Homo sapiens, our ancestors, arrived about 31,000 BC. Wales is home to Western Europe’s earliest formal human burial. Bones known as the ‘Red Lady of Paviland’, around 33,000 years old, were found in a sea-cave on the Gower Peninsula. The ceremonial burial of the ‘lady’ – in reality, biologically a man whose bones had been dyed red – tells us that such rituals were taking place much earlier than was originally thought.

Breaking the ice

The last Ice Age gripped Wales for 100,000 years. It was not until this inhospitable glacial period ended around 12,000 years ago that Wales was properly settled, starting in Mesolithic (Middle Stone Age) times, running through the Neolithic (New Stone Age) era to the Bronze Age, a period roughly spanning 8,000–800 BC.

Siambr Gladdu Barclodiad y Gawres/Barclodiad y Gawres Burial Chamber

Wales has a wealth of remains from these times, most notably the monuments scattered across the landscape used for burial and ceremonial purposes. Two of the most intriguing burial chambers are at opposite ends of the country. On Anglesey there’s Barclodiad y Gawres, (‘The Giantess’s Apronful’) - above - which displays fascinating details of prehistoric rock art.

Pembrokeshire’s Pentre Ifan (below) is made of the same local ‘bluestones’ that – somehow – were transported to form part of Stonehenge, Britain’s most famous ancient monument.

Siambr Gladdu Pentre Ifan/Pentre Ifan Burial Chamber

It’s an ongoing story. Recent exciting finds at Llanfaethlu on Anglesey are those of an early Neolithic village – the first to be discovered in North Wales – which reveal a cluster of four houses.

Factories and farming

Stones weren’t just revered or religious objects. In the hills above Penmaenmawr there’s an amazing axe ‘factory’ – Neolithic and very prolific – that turned out hammerstones and axe heads since found across Wales and England.

Another notable innovation from this period was agriculture.
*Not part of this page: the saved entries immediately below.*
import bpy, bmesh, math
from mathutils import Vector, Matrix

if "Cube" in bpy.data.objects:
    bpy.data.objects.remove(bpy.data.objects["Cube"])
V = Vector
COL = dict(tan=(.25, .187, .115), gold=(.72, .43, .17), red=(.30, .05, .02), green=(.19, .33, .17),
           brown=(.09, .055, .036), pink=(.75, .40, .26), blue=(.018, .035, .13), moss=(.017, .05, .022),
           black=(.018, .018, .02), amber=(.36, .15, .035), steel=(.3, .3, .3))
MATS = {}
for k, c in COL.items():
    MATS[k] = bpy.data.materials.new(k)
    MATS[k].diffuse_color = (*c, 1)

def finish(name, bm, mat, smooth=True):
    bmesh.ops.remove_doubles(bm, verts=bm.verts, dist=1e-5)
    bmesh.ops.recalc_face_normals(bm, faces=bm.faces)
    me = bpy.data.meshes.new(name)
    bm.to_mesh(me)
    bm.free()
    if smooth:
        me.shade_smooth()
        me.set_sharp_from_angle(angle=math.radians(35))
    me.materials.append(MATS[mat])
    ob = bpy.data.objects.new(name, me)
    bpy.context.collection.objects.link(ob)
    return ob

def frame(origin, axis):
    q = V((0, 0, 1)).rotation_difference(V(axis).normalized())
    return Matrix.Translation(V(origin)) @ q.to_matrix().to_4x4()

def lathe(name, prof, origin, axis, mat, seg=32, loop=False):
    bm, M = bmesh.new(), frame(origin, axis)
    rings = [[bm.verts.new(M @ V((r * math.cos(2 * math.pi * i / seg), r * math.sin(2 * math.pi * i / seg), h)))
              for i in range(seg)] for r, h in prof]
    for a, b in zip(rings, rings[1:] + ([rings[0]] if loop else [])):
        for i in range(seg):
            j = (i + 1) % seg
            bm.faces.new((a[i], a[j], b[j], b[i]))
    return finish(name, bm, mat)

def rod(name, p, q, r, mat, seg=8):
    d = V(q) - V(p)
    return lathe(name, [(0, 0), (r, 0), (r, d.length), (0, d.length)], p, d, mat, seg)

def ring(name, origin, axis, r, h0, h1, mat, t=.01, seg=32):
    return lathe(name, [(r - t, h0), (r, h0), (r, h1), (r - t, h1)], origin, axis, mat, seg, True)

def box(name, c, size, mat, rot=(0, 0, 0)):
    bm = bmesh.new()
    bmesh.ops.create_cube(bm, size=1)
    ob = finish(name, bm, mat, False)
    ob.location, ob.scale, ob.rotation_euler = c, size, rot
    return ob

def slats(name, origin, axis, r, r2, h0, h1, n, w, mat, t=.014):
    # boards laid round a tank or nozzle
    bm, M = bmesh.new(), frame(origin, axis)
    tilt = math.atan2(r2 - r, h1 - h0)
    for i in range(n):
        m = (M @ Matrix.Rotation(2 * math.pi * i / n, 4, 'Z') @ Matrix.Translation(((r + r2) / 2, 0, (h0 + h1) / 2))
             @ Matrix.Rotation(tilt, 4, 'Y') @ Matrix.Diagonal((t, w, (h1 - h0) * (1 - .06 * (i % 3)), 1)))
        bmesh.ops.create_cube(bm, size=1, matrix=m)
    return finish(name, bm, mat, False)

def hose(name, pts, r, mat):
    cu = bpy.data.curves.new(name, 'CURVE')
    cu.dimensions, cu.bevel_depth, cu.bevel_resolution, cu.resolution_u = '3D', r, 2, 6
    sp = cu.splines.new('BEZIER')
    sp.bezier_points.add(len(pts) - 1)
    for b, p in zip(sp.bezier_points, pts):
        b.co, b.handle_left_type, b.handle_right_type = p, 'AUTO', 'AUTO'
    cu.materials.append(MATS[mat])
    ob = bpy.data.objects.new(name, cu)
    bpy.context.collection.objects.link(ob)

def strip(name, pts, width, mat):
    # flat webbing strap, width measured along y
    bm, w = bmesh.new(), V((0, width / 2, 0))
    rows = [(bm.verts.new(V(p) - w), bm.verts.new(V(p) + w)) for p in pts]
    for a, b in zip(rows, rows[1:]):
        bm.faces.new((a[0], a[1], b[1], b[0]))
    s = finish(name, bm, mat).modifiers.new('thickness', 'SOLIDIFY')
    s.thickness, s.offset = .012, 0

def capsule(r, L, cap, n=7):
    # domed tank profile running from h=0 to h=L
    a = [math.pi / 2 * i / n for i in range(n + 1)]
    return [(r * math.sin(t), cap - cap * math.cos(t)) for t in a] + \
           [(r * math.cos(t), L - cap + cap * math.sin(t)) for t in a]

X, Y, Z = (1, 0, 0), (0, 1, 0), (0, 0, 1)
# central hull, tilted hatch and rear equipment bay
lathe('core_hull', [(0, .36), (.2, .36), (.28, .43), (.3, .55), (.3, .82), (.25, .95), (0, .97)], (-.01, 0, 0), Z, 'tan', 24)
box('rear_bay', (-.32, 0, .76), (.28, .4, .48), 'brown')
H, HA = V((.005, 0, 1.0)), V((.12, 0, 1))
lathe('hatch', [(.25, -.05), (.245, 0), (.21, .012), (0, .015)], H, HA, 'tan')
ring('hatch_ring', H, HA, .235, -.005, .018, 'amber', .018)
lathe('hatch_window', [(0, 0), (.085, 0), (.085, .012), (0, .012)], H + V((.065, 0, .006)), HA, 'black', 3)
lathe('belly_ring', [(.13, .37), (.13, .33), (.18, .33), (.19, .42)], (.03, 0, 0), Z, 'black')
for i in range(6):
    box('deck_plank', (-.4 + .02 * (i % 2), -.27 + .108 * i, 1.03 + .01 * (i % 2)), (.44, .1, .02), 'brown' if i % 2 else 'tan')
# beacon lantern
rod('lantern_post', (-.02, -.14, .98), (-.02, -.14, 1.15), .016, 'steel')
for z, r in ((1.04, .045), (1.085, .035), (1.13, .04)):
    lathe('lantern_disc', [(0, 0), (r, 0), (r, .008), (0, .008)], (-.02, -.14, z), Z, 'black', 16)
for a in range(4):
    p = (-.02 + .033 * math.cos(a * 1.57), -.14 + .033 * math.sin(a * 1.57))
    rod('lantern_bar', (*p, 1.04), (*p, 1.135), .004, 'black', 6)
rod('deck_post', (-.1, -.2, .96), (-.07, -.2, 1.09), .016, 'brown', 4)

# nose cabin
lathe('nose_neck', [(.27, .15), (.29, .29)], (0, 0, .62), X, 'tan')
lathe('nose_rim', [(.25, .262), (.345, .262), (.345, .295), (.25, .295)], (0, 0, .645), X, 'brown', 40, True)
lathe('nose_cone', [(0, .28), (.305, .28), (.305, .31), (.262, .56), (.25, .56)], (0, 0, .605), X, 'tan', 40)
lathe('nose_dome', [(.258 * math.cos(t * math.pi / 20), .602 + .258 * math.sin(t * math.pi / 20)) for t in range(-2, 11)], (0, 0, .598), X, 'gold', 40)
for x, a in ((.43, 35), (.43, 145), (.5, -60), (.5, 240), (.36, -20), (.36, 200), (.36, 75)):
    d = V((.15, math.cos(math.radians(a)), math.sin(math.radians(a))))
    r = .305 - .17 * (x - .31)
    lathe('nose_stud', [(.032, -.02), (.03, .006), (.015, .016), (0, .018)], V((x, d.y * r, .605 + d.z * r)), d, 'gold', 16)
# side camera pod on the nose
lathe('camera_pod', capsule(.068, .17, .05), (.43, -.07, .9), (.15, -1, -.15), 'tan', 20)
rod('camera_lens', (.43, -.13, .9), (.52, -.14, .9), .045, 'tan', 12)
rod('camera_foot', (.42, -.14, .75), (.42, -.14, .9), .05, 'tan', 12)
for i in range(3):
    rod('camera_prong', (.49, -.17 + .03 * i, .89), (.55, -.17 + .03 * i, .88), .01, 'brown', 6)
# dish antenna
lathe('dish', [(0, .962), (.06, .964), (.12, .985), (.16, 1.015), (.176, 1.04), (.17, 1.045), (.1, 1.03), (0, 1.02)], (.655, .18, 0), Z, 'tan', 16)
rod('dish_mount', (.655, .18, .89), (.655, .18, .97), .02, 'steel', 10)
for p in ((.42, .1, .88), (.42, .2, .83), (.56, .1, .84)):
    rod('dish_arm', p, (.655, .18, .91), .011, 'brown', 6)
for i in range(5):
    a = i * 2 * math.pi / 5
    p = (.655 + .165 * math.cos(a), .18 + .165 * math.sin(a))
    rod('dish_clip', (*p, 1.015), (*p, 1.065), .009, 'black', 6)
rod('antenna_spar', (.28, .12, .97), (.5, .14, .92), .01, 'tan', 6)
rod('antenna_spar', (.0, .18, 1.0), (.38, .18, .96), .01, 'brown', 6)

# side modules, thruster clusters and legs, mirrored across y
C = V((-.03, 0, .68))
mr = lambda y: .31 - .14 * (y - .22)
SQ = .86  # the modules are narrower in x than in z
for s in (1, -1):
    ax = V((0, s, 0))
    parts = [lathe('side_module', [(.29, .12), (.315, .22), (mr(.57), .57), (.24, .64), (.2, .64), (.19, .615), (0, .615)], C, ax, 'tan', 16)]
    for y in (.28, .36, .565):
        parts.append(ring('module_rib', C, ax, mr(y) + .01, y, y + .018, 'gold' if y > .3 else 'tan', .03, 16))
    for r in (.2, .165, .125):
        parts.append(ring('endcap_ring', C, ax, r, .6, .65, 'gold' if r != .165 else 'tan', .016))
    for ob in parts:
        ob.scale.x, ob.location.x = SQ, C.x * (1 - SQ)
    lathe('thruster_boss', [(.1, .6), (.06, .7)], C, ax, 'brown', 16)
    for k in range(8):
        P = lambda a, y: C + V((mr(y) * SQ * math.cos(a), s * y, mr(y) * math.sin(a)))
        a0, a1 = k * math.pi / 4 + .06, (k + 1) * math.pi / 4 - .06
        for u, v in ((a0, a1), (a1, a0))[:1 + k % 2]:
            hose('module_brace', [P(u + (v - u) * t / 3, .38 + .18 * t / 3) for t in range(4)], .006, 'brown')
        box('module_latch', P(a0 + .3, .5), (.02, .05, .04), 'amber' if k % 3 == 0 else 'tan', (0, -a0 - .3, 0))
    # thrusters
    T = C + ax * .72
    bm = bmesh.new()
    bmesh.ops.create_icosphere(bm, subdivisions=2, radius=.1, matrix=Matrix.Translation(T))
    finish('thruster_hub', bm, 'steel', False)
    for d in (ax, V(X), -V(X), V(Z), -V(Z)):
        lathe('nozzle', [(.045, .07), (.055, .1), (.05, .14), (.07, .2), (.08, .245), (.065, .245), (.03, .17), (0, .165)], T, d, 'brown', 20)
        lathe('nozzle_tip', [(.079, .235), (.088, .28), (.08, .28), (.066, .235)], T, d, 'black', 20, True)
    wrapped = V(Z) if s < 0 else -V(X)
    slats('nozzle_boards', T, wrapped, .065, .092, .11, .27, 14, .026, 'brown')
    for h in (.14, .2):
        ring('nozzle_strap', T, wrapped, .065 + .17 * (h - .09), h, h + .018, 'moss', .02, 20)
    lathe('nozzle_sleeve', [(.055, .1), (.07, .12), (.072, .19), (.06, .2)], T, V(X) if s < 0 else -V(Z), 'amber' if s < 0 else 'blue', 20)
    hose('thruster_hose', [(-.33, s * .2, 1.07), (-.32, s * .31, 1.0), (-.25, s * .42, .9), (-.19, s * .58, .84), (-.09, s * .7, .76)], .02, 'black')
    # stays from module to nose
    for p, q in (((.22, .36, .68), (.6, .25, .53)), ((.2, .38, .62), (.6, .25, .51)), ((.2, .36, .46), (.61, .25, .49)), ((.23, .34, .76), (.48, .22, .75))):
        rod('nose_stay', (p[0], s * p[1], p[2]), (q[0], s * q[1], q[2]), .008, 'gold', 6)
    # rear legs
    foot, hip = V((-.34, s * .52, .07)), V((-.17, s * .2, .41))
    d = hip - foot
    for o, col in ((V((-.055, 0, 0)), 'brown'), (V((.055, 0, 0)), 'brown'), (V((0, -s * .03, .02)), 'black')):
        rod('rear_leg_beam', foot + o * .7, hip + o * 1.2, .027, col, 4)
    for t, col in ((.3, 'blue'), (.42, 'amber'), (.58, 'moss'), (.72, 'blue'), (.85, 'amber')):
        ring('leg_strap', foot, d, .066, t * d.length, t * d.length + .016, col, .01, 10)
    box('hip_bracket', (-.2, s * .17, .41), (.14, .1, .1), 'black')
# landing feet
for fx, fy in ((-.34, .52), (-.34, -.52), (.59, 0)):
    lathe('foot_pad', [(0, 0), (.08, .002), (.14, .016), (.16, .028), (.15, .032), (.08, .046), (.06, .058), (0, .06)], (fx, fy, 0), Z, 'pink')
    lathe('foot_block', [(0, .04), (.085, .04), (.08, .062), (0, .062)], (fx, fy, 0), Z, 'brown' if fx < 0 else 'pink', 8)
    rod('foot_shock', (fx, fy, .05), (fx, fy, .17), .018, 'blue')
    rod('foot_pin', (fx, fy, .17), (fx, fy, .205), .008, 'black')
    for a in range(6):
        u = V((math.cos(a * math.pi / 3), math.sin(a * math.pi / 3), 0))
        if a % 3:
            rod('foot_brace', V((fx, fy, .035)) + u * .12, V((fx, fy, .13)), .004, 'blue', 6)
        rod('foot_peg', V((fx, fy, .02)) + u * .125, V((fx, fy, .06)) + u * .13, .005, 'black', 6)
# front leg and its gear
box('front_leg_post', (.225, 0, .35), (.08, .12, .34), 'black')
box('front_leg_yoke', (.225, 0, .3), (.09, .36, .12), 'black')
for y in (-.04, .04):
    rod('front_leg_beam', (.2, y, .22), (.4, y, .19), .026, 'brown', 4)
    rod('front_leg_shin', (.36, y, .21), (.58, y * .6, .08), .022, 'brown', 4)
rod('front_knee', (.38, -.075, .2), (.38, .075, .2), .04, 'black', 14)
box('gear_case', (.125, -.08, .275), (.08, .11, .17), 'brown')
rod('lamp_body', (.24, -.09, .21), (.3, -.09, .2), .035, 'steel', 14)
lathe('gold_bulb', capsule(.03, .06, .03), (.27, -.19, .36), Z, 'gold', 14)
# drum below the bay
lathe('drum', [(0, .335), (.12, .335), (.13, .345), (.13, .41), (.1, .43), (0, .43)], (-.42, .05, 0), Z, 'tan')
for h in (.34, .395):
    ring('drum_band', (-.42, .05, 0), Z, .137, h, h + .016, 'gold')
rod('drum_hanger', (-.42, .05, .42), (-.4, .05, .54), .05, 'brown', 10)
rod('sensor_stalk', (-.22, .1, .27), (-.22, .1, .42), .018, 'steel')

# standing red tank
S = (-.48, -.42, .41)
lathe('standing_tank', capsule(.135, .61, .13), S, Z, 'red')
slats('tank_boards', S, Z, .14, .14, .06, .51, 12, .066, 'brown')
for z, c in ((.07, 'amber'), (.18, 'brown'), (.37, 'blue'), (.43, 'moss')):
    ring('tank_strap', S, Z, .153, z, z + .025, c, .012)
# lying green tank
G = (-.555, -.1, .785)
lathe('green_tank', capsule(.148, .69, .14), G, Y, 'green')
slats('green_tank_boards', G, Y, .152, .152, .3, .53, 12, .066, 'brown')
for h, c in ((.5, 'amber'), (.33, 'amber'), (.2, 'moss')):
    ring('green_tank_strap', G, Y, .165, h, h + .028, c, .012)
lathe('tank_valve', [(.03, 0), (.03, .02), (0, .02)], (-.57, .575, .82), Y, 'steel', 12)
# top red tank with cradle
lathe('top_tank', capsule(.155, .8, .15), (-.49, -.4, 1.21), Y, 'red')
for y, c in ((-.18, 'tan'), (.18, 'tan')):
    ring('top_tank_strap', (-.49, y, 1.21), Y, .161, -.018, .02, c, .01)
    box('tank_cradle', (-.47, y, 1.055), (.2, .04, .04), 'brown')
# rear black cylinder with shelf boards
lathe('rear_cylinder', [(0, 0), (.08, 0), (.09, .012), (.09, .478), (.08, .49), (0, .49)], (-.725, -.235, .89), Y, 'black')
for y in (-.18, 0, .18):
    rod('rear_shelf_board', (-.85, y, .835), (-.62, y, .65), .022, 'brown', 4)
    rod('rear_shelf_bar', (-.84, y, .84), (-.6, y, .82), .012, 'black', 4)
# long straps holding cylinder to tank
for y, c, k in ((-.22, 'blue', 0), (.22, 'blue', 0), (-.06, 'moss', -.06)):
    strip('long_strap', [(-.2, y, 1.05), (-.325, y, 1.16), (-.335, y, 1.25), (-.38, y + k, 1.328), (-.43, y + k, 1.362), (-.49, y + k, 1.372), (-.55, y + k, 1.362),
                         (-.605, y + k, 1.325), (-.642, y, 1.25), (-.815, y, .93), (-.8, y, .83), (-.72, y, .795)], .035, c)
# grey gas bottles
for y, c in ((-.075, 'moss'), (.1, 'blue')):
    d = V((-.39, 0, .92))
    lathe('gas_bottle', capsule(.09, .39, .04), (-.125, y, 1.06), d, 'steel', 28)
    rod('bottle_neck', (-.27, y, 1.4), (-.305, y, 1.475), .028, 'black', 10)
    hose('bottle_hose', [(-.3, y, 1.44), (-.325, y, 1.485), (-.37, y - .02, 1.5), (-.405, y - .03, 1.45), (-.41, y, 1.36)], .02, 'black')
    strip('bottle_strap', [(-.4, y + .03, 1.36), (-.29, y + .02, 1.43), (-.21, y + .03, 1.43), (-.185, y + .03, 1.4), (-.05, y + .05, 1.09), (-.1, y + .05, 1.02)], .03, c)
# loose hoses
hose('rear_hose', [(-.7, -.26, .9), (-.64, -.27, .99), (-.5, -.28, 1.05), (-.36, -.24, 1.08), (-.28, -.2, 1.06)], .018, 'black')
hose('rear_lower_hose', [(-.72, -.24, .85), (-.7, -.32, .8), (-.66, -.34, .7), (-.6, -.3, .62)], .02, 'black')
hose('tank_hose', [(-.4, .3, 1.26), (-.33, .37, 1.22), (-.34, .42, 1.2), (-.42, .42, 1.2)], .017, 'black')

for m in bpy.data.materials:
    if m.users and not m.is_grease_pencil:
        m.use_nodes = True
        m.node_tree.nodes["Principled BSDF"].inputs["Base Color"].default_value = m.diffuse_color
The first farmers made their appearance, taming the landscape by cultivating crops and raising livestock.

Putting the pedal to the metal

The next evolutionary step takes us from stones into metalware, initially copper but later bronze (the latter an alloy consisting mainly of copper). The Bronze Age ran from around 2,300 to 800 BC. Burial and ceremonial rites and practices continued, though the most striking reminder from this period is the extraordinary Great Orme Copper Mine above Llandudno, reputedly the world’s largest known prehistoric mine.

The coming of the Celts

The Iron Age in Wales from around 800 BC is characterised by the newly discovered creation of iron, stunning Celtic art and the construction of hillforts. In contrast to the Bronze Age we have much less evidence of how the living treated their dead. But look upwards almost anywhere in Wales and you’ll sense the ghostly presence of monuments new to the Iron Age.


Many Welsh hills (over 600) are still crowned with massive, weather-beaten earth and stone enclosures, major feats of engineering all dug by hand.
A classic example is Crug Hywel (‘Howell’s Fort’), the flat-topped summit that looms above the little town of Crickhowell in the Brecon Beacons.

When the Romans began to invade our shores, they kept a written record.

The natives, often referred to as ‘Celts’, were described as primitive savages, prone to tribal groupings and guerrilla warfare. But how much of this was in reaction to the threat of invasion? And how much is biased Roman propaganda? After all, history is usually written by the winners.

Let’s not forget that at the dusk of prehistoric times the people of Wales were the people of Britain, sharing a common culture. Our current notion of Wales and England did not exist.

The plight of the native Britons against the invading Romans is a tale for another day...